**DATASET ENTRIES**:
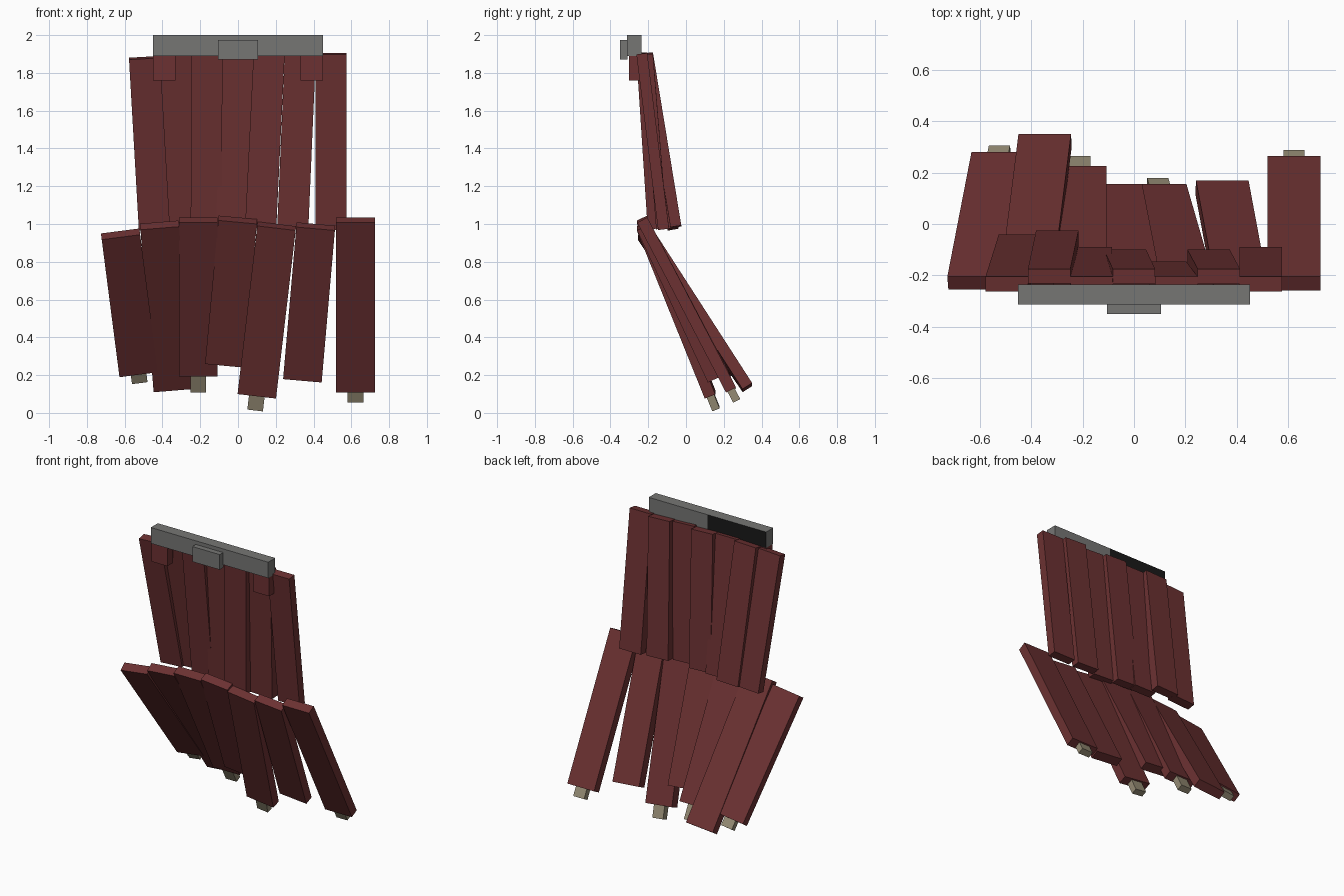
import bpy, bmesh
from mathutils import Vector

if "Cube" in bpy.data.objects:
    bpy.data.objects.remove(bpy.data.objects["Cube"], do_unlink=True)


def material(name, rgb):
    m = bpy.data.materials.new(name)
    m.use_nodes = True
    m.diffuse_color = (*rgb, 1)
    m.node_tree.nodes["Principled BSDF"].inputs["Base Color"].default_value = (*rgb, 1)
    return m


RED = material("dark red cloth", (0.15, 0.031, 0.032))
GREY = material("grey metal", (0.18, 0.18, 0.175))
BEIGE = material("beige", (0.30, 0.26, 0.175))
BLACK = material("black", (0.01, 0.01, 0.01))


def finish(name, bm, *mats):
    bmesh.ops.recalc_face_normals(bm, faces=bm.faces)
    me = bpy.data.meshes.new(name)
    bm.to_mesh(me)
    bm.free()
    for m in mats:
        me.materials.append(m)
    ob = bpy.data.objects.new(name, me)
    bpy.context.collection.objects.link(ob)
    return ob


def block(origin, ax, ay, az):
    """Box spanned by three edge vectors, starting at origin."""
    bm = bmesh.new()
    bmesh.ops.create_cube(bm, size=1)
    for v in bm.verts:
        c = v.co + Vector((0.5, 0.5, 0.5))
        v.co = origin + ax * c.x + ay * c.y + az * c.z
    return bm


def box(x0, x1, y0, y1, z0, z1):
    return block(Vector((x0, y0, z0)), Vector((x1 - x0, 0, 0)),
                 Vector((0, y1 - y0, 0)), Vector((0, 0, z1 - z0)))


def slat(name, top, bottom, width, thick, peg=0):
    """Board hung between the middles of its back top and bottom edges."""
    top, bottom = Vector(top), Vector(bottom)
    down = (bottom - top).normalized()
    side = Vector((-down.z, 0, down.x)).normalized()
    front = side.cross(down)
    if front.y > 0:
        front.negate()
    finish(name, block(top - side * width / 2, side * width, front * thick, bottom - top), RED)
    if peg:
        # Short peg sticking out of the lower end
        pw, pt = 0.083, 0.042
        start = bottom - down * 0.1 + front * (thick - pt) / 2 - side * pw / 2
        finish(name + "_peg", block(start, side * pw, front * pt, down * (0.1 + peg)), BEIGE)


# Upper row: top x, top z, bottom x, bottom y, bottom z
upper = [
    (-0.495, 1.885, -0.443, -0.04, 0.98),
    (-0.330, 1.905, -0.298, -0.025, 0.99),
    (-0.165, 1.905, -0.168, -0.09, 0.98),
    (0.000, 1.905, -0.035, -0.10, 0.98),
    (0.165, 1.905, 0.120, -0.145, 0.98),
    (0.330, 1.905, 0.290, -0.10, 0.98),
    (0.493, 1.905, 0.493, -0.09, 0.975),
]
for i, (tx, tz, bx, by, bz) in enumerate(upper):
    ty = -0.175 if i % 2 else -0.205
    slat(f"upper_slat_{i + 1}", (tx, ty, tz), (bx, by, bz), 0.165, 0.058)

# Lower row: top x, top z, bottom x, bottom y, bottom z, peg length
lower = [
    (-0.624, 0.963, -0.530, 0.28, 0.235, 0.06),
    (-0.417, 1.010, -0.347, 0.35, 0.150, 0),
    (-0.210, 1.035, -0.210, 0.225, 0.22, 0.10),
    (0.000, 1.035, -0.070, 0.155, 0.275, 0),
    (0.206, 1.000, 0.102, 0.155, 0.11, 0.085),
    (0.413, 1.000, 0.343, 0.17, 0.195, 0),
    (0.622, 1.035, 0.622, 0.265, 0.135, 0.065),
]
for i, (tx, tz, bx, by, bz, peg) in enumerate(lower):
    slat(f"lower_slat_{i + 1}", (tx, -0.205, tz), (bx, by, bz), 0.205, 0.06, peg)

# Collar bar, with one half of its back face black
bm = box(-0.45, 0.45, -0.312, -0.235, 1.89, 2.0)
bmesh.ops.bisect_plane(bm, geom=bm.verts[:] + bm.edges[:] + bm.faces[:],
                       plane_co=(0, 0, 0), plane_no=(1, 0, 0))
bm.normal_update()
for f in bm.faces:
    c = f.calc_center_median()
    if c.y > -0.236 and c.x < 0:
        f.material_index = 1
finish("collar_bar", bm, GREY, BLACK)

# Clasp on the front of the bar
finish("clasp", box(-0.105, 0.105, -0.35, -0.31, 1.87, 1.975), GREY)

# Shoulder tabs under the bar
for side, x in (("right", -0.39), ("left", 0.39)):
    finish(f"{side}_tab", box(x - 0.06, x + 0.06, -0.302, -0.24, 1.76, 1.89), RED)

**WHAT YOU ARE ASKED TO DO**:
Whenever a line of the listing above holds the word "name", copy that line.

**RESULT OF THIS EXERCISE**:
def material(name, rgb):
    m = bpy.data.materials.new(name)
def finish(name, bm, *mats):
    me = bpy.data.meshes.new(name)
    ob = bpy.data.objects.new(name, me)
def slat(name, top, bottom, width, thick, peg=0):
    finish(name, block(top - side * width / 2, side * width, front * thick, bottom - top), RED)
        finish(name + "_peg", block(start, side * pw, front * pt, down * (0.1 + peg)), BEIGE)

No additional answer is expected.